My Gator Watch
Gator watch range by TechSixtyFour was found to reveal live location of thousands of children
Parents buying smartwatches for their children might think they are doing the right thing, as these devices help them keep an eye on their kid's location without entrusting them with a pricey, addictive, and easily-broken smartphone.
But security researchers have found gaping holes in the security of a popular range of these kid-friendly wearables. Called Gator, the portfolio of smartwatches is produced by a company called TechSixtyFour and intended for children aged five to 12. Back in 2017, the device range was called out on security flaws discovered by the Norwegian Consumers Council.
Some retailers removed Gator watches from sale as a result of the findings.
Just over a year later, researchers from UK-based Pen Test Partners (PTP) decided to revisit the Gator watch range and see what improvements had been made. Unfortunately for TechSixtyFour - along with the parents who bought the watches and children that wear them - the news is not good.
"Guess what: a train wreck." PTP said in a post on its website in late-January. PTP went on: "Anyone could access the entire database, including the real time child location, name, parent details etc. Not just Gator watches either - the same backend covered multiple brands and tens of thousands of watches."
PTP found the location and personal information of 35,000 children and their parents could be viewed through the watch's online portal by anyone with basic cybersecurity knowledge. This is because the system could be manipulated by anyone to give them full administrative access.
Gator watches had received positive reviews from the technology press in 2017. Their ability to help parents keep in contact with their children without buying them a mobile phone was applauded, along with their GPS tracking abilities.
PTP contacted China-based TechSixtyFour on January 11 to inform them of the severe flaw, asking that the problems be fixed within a month, at which point they would publicly announce their findings.
TechSixtyFour, according to PTP's blog post, requested two months to address the problem, as it was close to Chinese New Year. "We were really disappointed by this request, given the sensitivity of the data involved," PTP said.
The watches are intended for children aged between five and 12My Gator Watch
A fix was then made, and PTP validated that the system was secure as of January 16.
PTP adds, before the fix: "We discovered 20,000 accounts on the system, with 35,000 devices affected. This isn't good. Given TechSixtyFour's flawed security history we would have thought that a thorough security review would have be [sic] undertaken immediately after the findings of the Norwegian Consumer Council were published last year."
Weak security in devices like these is unfortunately a common problem. Whether it be an internet-connected fish tank thermostat giving hackers access to a casino's database, a child's toy being compromised by hackers able to listen through its microphone, or a robotic vacuum cleaner having its camera compromised, such incidents are widespread.
A report in late-2017 claimed over two-thirds of consumers fear of internet-connected devices being hacked. As the Internet of Things grows, the number of potential targets - targets often with weak or broken security - is going to increase.
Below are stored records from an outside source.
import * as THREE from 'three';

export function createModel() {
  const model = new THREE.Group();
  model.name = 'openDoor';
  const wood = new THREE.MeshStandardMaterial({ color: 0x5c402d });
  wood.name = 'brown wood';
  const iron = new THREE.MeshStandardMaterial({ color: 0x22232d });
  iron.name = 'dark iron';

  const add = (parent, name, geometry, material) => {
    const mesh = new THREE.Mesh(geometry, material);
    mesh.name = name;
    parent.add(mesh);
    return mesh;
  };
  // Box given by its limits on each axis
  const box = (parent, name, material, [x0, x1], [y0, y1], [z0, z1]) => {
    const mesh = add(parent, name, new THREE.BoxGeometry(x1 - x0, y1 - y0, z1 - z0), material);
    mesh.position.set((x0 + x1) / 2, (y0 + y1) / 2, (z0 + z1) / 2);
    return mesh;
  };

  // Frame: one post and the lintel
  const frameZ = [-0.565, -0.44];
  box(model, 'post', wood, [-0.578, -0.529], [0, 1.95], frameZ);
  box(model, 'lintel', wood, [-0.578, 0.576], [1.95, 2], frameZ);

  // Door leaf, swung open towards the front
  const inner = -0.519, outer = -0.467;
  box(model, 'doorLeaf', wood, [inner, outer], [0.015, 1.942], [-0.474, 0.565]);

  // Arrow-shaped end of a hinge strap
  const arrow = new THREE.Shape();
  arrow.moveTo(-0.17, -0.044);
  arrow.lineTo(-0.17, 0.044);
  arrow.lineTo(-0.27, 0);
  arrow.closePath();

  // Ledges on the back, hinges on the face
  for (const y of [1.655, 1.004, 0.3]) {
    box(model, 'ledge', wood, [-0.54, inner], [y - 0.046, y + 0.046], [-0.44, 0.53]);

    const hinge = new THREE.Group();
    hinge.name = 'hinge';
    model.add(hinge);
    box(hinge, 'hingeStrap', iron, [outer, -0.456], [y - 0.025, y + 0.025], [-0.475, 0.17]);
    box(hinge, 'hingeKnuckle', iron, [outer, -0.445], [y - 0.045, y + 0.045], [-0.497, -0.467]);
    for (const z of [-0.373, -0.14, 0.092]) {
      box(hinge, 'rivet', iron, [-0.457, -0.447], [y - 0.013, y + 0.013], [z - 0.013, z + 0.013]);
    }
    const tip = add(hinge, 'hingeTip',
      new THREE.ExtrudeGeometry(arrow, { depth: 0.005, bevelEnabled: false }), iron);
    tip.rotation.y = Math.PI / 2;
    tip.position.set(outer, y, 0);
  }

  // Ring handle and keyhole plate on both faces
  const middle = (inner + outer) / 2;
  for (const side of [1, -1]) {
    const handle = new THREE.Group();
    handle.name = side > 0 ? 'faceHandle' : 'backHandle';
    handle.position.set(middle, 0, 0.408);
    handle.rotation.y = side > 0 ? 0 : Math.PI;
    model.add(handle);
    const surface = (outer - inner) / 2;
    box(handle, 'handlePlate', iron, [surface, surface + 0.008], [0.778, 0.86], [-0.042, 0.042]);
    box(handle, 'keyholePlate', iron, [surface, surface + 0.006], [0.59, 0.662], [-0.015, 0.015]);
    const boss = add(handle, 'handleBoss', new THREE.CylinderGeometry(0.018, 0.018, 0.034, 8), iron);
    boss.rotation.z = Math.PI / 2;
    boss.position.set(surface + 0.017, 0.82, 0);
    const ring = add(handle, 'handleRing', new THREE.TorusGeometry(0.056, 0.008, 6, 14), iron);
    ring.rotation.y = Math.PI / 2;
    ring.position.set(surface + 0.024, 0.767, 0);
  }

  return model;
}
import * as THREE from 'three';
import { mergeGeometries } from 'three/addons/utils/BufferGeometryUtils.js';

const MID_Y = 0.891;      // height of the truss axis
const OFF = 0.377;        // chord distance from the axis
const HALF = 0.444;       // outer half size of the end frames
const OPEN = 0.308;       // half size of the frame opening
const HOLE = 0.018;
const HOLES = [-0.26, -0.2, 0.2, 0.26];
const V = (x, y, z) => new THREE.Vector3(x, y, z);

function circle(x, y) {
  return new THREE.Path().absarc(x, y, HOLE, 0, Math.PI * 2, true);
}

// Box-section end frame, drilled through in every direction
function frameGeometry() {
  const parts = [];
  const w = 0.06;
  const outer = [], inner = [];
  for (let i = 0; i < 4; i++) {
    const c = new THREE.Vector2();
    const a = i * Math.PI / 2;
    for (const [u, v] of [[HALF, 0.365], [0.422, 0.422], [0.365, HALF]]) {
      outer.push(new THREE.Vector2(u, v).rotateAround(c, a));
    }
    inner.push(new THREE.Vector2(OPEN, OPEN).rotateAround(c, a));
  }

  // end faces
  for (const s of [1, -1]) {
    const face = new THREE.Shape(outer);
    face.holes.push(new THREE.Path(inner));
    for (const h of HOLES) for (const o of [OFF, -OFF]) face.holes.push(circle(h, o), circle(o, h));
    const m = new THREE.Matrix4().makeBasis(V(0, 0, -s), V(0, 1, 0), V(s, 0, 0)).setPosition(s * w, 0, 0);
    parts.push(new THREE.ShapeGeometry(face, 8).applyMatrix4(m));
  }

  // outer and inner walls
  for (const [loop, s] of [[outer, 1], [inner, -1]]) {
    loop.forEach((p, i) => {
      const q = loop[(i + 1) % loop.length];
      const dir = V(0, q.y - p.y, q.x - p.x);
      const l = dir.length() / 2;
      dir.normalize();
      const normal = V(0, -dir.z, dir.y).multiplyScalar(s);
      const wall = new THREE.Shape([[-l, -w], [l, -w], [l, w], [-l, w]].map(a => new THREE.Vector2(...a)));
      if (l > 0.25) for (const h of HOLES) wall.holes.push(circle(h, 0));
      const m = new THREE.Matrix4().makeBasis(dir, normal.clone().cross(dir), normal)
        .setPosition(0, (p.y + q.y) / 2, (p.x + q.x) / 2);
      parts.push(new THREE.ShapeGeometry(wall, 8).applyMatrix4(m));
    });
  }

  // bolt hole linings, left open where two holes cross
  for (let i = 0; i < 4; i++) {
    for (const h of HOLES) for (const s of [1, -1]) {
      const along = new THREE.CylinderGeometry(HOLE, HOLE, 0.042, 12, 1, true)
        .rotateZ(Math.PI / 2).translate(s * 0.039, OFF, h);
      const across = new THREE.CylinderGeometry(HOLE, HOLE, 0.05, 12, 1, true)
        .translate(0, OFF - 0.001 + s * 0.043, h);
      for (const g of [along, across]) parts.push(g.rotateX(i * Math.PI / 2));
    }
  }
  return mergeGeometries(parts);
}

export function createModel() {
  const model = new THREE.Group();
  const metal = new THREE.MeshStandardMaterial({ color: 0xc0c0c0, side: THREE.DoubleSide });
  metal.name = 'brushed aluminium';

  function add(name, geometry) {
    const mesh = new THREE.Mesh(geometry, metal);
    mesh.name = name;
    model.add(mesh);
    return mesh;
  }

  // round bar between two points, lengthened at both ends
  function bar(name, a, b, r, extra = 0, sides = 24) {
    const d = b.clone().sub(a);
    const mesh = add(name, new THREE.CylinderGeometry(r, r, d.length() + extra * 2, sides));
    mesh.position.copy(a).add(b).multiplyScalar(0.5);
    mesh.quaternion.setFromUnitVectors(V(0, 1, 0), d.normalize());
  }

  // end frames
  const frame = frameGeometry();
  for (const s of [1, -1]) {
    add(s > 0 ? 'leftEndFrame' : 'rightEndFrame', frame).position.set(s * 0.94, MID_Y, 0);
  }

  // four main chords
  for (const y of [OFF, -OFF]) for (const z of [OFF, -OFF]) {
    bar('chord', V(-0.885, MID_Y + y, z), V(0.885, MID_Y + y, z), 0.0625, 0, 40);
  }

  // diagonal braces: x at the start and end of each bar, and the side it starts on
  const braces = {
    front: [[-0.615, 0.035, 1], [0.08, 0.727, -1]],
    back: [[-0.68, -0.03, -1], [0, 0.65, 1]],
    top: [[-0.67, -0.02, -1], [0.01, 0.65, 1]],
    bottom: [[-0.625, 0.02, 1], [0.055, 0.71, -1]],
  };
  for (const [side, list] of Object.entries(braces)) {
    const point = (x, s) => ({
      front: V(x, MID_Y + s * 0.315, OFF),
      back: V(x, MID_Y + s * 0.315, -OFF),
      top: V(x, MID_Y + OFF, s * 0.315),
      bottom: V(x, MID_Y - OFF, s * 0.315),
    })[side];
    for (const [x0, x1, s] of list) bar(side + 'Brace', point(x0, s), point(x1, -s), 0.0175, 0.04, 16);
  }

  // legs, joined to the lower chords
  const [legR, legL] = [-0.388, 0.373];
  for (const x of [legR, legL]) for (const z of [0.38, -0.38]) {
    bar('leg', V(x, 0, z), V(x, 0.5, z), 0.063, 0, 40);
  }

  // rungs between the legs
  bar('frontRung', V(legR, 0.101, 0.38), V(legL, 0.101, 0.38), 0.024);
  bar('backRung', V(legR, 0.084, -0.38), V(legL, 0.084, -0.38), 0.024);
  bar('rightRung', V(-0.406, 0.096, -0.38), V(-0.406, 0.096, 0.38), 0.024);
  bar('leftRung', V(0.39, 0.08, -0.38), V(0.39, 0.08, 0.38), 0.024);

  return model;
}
PTP added: "We keep seeing issues on cheap Chinese GPS watches...As this product is used by children, its security should be tested regularly and thoroughly...The problem is that the price point of these devices is so low that there is little available revenue to cover the cost of security."
Summing up, the security researchers said: "Our advice is to avoid watches with this sort of functionality like the plague. They don't decrease your risk, they actively increase it."
Colleen Wong, founder of TechSixtyFour, told GearBrain: "At Techsixtyfour, the security of our product, My Gator Watch, is of paramount importance. Our business follows all IoT security industry standards and best practices as set out by the IoT Security Foundation.
"Since 2017, we have hired a reputable London cyber security firm with industry accepted qualifications to do annual full penetration tests as part of our ongoing commitments to security along with monthly automated vulnerability assessments. We have completed our most recent pen test on Jan 30, 2019."
The statement continued: "We appreciate Mr Munro of Pentest Partners disclosing this vulnerability to us, and our team have taken this seriously as our fix was completed within 48 hours. An internal investigation of the logs did not show that anybody had exploited this flaw for malicious purposes.
"In this instance, Mr. Munro gave only a cursory description of the security flaw to resolve this vulnerability before he would disclose it in 30 days time. Our technical team took this high level description, and implemented a partial fix within 12 hours. They then identified the root cause and deployed a full fix within 48 hours of the notification. This process could have been expedited if Mr Munro had shared the low level details of the vulnerability, as we requested and as per the vulnerability disclosure policy of Mr. Munro's organisation."